Systemic lupus erythematosus (SLE/lupus) is a complex autoimmune disease in which the body's immune system attacks its own tissues, causing inflammation in a variety of different organs such as the skin, joints, and kidneys. The cause of lupus is not known, but genes play a significant role in the predisposition to disease. The major histocompatibility complex (MHC) on Chromosome 6 contains at least 100 different genes that affect the immune system, including the genes with the strongest effect on lupus susceptibility. Despite the importance of the MHC in SLE, the identity of the actual genes in the MHC region that cause SLE has remained elusive. In the present study, we used the latest set of genetic markers present at the MHC in lupus families to identify the actual genes that affect the disease. To our knowledge, we have shown for the first time that two separate groups of genes are involved in SLE. One group of genes alters how the immune system may inappropriately target its own tissues in the disease. How the second set of genes predisposes to SLE is the subject of ongoing study.
doi:10.1371/journal.pgen.0030192
PMCID: PMC2065882  PMID: 17997607
4.  Early Myocardial Function Affects Endocardial Cushion Development in Zebrafish 
PLoS Biology  2004;2(5):e129.
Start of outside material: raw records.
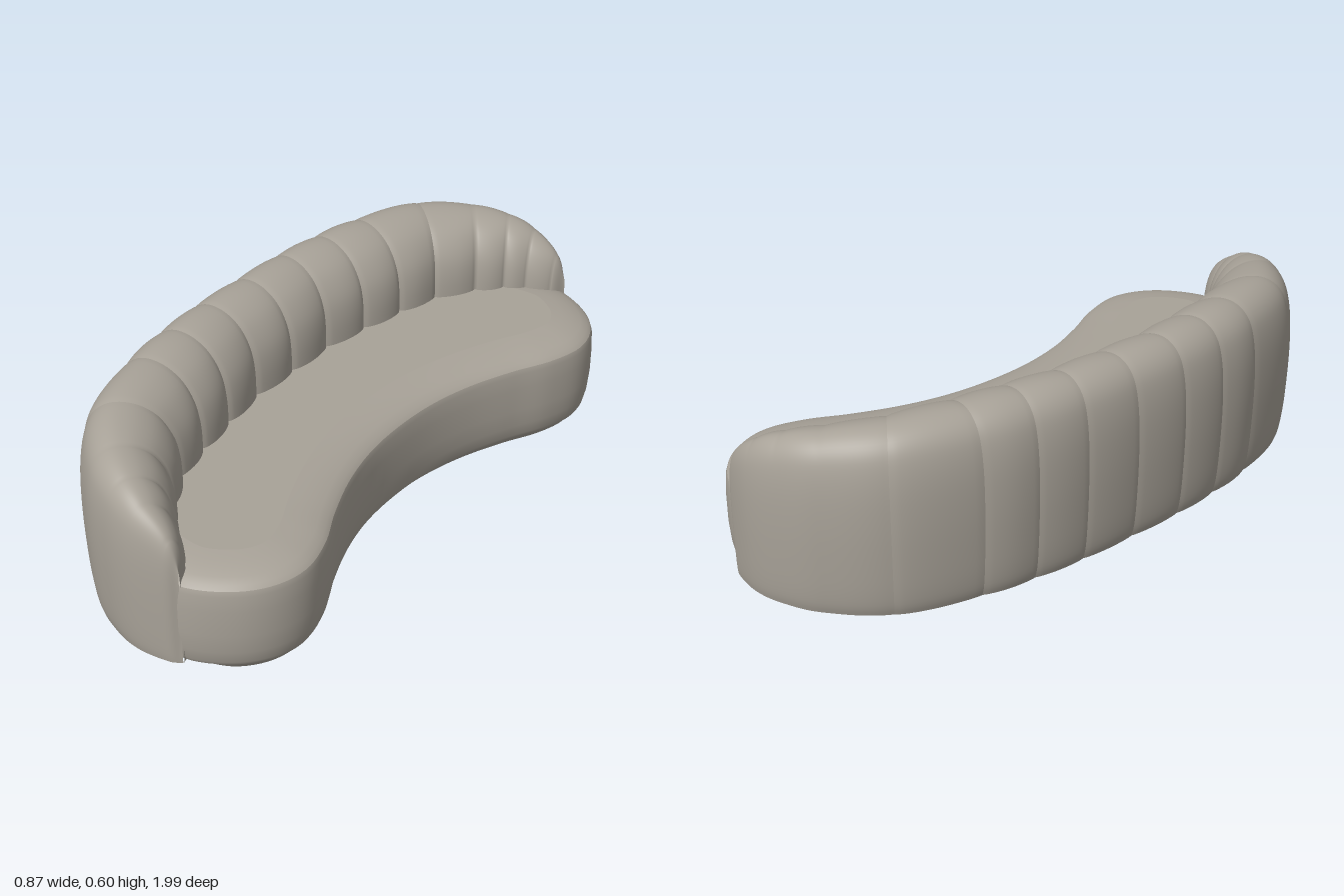
import * as THREE from 'three';

const fabric = new THREE.MeshStandardMaterial({ color: 0xa8a298 });
fabric.name = 'warm grey fabric';

// Skin a list of rings; "closed" joins the last point of each ring to its first
function loft(rings, closed) {
  const n = rings[0].length, pos = [], idx = [];
  rings.forEach(r => r.forEach(p => pos.push(p.x, p.y, p.z)));
  for (let j = 0; j < rings.length - 1; j++) {
    for (let i = 0; i < (closed ? n : n - 1); i++) {
      const k = (i + 1) % n, a = j * n + i, b = j * n + k;
      idx.push(a, a + n, b, b, a + n, b + n);
    }
  }
  const g = new THREE.BufferGeometry();
  g.setAttribute('position', new THREE.Float32BufferAttribute(pos, 3));
  g.setIndex(idx);
  g.computeVertexNormals();
  return g;
}

// Closed plan outline, mirrored in z, with outward normals
function outline(half) {
  const mirrored = half.slice(1, -1).reverse().map(([x, z]) => [x, -z]);
  const curve = new THREE.CatmullRomCurve3(
    [...half, ...mirrored].map(([x, z]) => new THREE.Vector3(x, 0, z)), true);
  const N = 200, pts = curve.getSpacedPoints(N).slice(0, N);
  return pts.map((p, i) => {
    const t = pts[(i + 1) % N].clone().sub(pts[(i + N - 1) % N]).normalize();
    return { p, n: new THREE.Vector3(t.z, 0, -t.x) };
  });
}

// Ring of an outline at height y; the inset may differ between front and back
function ringAt(line, y, front, back = front) {
  return line.map(({ p, n }) => {
    const inset = THREE.MathUtils.lerp(back, front, THREE.MathUtils.smoothstep(n.x, 0, 0.6));
    return p.clone().addScaledVector(n, -inset).setY(y);
  });
}

// Flat cap over a ring, facing up (1) or down (-1)
function cap(ring, dir) {
  const g = new THREE.ShapeGeometry(
    new THREE.Shape(ring.map(p => new THREE.Vector2(p.x, -dir * p.z))));
  return g.rotateX(-dir * Math.PI / 2).translate(0, ring[0].y, 0);
}

export function createModel() {
  const model = new THREE.Group();
  model.name = 'curvedSofa';
  const add = (parent, name, geometry) => {
    const m = new THREE.Mesh(geometry, fabric);
    m.name = name;
    parent.add(m);
  };

  // Kidney-shaped front edge shared by seat and plinth
  const frontEdge = [[0.24, 0], [0.25, 0.15], [0.285, 0.3], [0.345, 0.45], [0.405, 0.57],
    [0.435, 0.69], [0.415, 0.79], [0.35, 0.88], [0.22, 0.955]];

  // Seat: bulging side, creased edge, softly domed top
  const seatLine = outline([...frontEdge, [0.08, 0.955], [-0.05, 0.91], [-0.17, 0.8],
    [-0.25, 0.6], [-0.29, 0.3], [-0.3, 0]]);
  const seat = new THREE.Group();
  seat.name = 'seat';
  model.add(seat);
  const rings = list => list.map(([y, inset]) => ringAt(seatLine, y, inset));
  const side = rings([[0.036, 0.022], [0.05, 0.014], [0.09, 0.005], [0.15, 0], [0.23, 0],
    [0.28, 0.003], [0.296, 0.008]]);
  const top = rings([[0.296, 0.008], [0.308, 0.02], [0.318, 0.042], [0.326, 0.07],
    [0.332, 0.1], [0.336, 0.135]]);
  add(seat, 'seatSide', loft(side, true));
  add(seat, 'seatUnderside', cap(side[0], -1));
  add(seat, 'seatEdge', loft(top, true));
  add(seat, 'seatTop', cap(top[top.length - 1], 1));

  // Recessed plinth under the whole footprint
  const footLine = outline([...frontEdge, [0.09, 0.99], [-0.03, 0.975], [-0.15, 0.92],
    [-0.29, 0.78], [-0.385, 0.53], [-0.42, 0.3], [-0.436, 0]]);
  const plinth = [[0, 0.055, 0.1], [0.003, 0.051, 0.092], [0.015, 0.045, 0.07],
    [0.03, 0.032, 0.04], [0.042, 0.025, 0.025]].map(a => ringAt(footLine, ...a));
  add(model, 'plinth', loft(plinth, true));
  add(model, 'plinthBottom', cap(plinth[0], -1));

  // Backrest seams: outer x, outer z, inner x, inner z, height
  const seams = [
    [-0.428, 0, -0.17, 0, 0.594], [-0.425, 0.19, -0.17, 0.17, 0.594],
    [-0.41, 0.36, -0.145, 0.33, 0.594], [-0.38, 0.53, -0.115, 0.48, 0.592],
    [-0.29, 0.78, -0.075, 0.62, 0.584], [-0.15, 0.92, 0, 0.74, 0.562],
    [-0.03, 0.978, 0.065, 0.81, 0.535], [0.07, 0.996, 0.12, 0.855, 0.497],
    [0.17, 0.98, 0.185, 0.9, 0.43], [0.209, 0.954, 0.211, 0.95, 0.34]];
  const last = seams.length - 1;
  const stations = [
    ...seams.slice(1).reverse().map(([a, b, c, d, h]) => [a, -b, c, -d, h]), ...seams];
  const spline = f => new THREE.CatmullRomCurve3(stations.map(f), false, 'catmullrom');
  const outer = spline(s => new THREE.Vector3(s[0], s[4], s[1]));
  const inner = spline(s => new THREE.Vector3(s[2], 0, s[3]));

  // Backrest section: across (0 outer, 1 inner) and height fraction
  const section = new THREE.SplineCurve([[0.09, 0], [0.05, 0.07], [0.02, 0.22], [0, 0.48],
    [0.012, 0.7], [0.06, 0.85], [0.14, 0.935], [0.27, 0.985], [0.43, 1], [0.62, 0.98],
    [0.8, 0.92], [0.93, 0.82], [0.99, 0.7], [1, 0.53], [0.98, 0.25], [0.93, 0]
  ].map(([w, f]) => new THREE.Vector2(w, f))).getPoints(60);

  // One padded slice at seam position k, puffed out between seams
  function slice(k) {
    const t = THREE.MathUtils.clamp((k + last) / (2 * last), 0, 1);
    const o = outer.getPoint(t), q = inner.getPoint(t), h = o.y;
    o.y = 0;
    const out = o.clone().sub(q), thick = out.length();
    out.normalize();
    const puff = Math.pow(Math.abs(Math.sin(Math.PI * k)), 0.6);
    const isEnd = Math.abs(k) > 4;
    const puffOut = isEnd ? 0 : 0.009, puffTop = isEnd ? 0.003 : 0.007;
    const puffIn = 0.02 * Math.min(1, thick / 0.25);
    return section.map(({ x: w, y: f }) => {
      const p = o.clone().lerp(q, w);
      const push = puffOut * Math.max(0, 1 - 2 * w) - puffIn * Math.max(0, 2 * w - 1);
      p.addScaledVector(out, puff * push);
      p.y = 0.036 + (h - 0.036) * f + puffTop * puff * f * Math.sin(Math.PI * w);
      return p;
    });
  }

  // Channel panels, then the two gathered arm ends
  const back = new THREE.Group();
  back.name = 'channelBackrest';
  model.add(back);
  const panel = (name, from, to) => {
    const steps = 16 * (to - from), list = [];
    for (let i = 0; i <= steps; i++) list.push(slice(from + i / 16));
    add(back, name, loft(list, false));
  };
  for (let k = -4; k < 4; k++) panel('backPanel', k, k + 1);
  panel('rightArmEnd', -last, -4);
  panel('leftArmEnd', 4, last);

  return model;
}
Function of the heart begins long before its formation is complete. Analyses in mouse and zebrafish have shown that myocardial function is not required for early steps of organogenesis, such as formation of the heart tube or chamber specification. However, whether myocardial function is required for later steps of cardiac development, such as endocardial cushion (EC) formation, has not been established. Recent technical advances and approaches have provided novel inroads toward the study of organogenesis, allowing us to examine the effects of both genetic and pharmacological perturbations of myocardial function on EC formation in zebrafish. To address whether myocardial function is required for EC formation, we examined silent heart (sih−/−) embryos, which lack a heartbeat due to mutation of cardiac troponin T (tnnt2), and observed that atrioventricular (AV) ECs do not form. Likewise, we determined that cushion formation is blocked in cardiofunk (cfk−/−) embryos, which exhibit cardiac dilation and no early blood flow. In order to further analyze the heart defects in cfk−/− embryos, we positionally cloned cfk and show that it encodes a novel sarcomeric actin expressed in the embryonic myocardium. The Cfks11 variant exhibits a change in a universally conserved residue (R177H). We show that in yeast this mutation negatively affects actin polymerization. Because the lack of cushion formation in sih- and cfk-mutant embryos could be due to reduced myocardial function and/or lack of blood flow, we approached this question pharmacologically and provide evidence that reduction in myocardial function is primarily responsible for the defect in cushion development. Our data demonstrate that early myocardial function is required for later steps of organogenesis and suggest that myocardial function, not endothelial shear stress, is the major epigenetic factor controlling late heart development. Based on these observations, we postulate that defects in cardiac morphogenesis may be secondary to mutations affecting early myocardial function, and that, in humans, mutations affecting embryonic myocardial function may be responsible for structural congenital heart disease.
Cardiac anomolies can result from very early defects in heart development. In zebrafish, such defects have been shown to be caused by a new gene called cardiofunk
doi:10.1371/journal.pbio.0020129
PMCID: PMC406391  PMID: 15138499

Results 1-4 (4)